ASSIGNMENT -
The span to copy runs from the line containing "const group = new THREE.Group();" to the last line below. Copy it exactly, with nothing else.

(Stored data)
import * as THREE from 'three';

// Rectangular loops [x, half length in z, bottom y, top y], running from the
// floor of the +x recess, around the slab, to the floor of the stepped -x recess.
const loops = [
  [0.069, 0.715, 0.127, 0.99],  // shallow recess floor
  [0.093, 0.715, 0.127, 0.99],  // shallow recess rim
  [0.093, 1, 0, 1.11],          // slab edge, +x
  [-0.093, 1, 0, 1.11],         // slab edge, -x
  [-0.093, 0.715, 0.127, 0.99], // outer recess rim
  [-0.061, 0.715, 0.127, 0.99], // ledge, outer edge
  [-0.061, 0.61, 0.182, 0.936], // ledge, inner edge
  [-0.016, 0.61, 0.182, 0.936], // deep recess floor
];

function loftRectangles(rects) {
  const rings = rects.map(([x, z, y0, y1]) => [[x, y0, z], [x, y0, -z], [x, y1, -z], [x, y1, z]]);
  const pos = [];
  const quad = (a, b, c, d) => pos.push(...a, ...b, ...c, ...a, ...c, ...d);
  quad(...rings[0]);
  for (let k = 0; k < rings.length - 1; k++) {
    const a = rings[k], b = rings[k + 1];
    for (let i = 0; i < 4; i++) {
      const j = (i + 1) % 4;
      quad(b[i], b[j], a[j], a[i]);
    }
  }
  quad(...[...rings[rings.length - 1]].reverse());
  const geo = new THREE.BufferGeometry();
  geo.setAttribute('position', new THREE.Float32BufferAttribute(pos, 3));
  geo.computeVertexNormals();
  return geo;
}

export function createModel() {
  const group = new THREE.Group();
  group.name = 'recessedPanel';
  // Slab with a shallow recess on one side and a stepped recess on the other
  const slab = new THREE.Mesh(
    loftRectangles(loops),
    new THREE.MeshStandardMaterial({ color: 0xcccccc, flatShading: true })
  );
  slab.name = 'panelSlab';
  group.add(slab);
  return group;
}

EXERCISE SOLUTION -
  const group = new THREE.Group();
  group.name = 'recessedPanel';
  // Slab with a shallow recess on one side and a stepped recess on the other
  const slab = new THREE.Mesh(
    loftRectangles(loops),
    new THREE.MeshStandardMaterial({ color: 0xcccccc, flatShading: true })
  );
  slab.name = 'panelSlab';
  group.add(slab);
  return group;
}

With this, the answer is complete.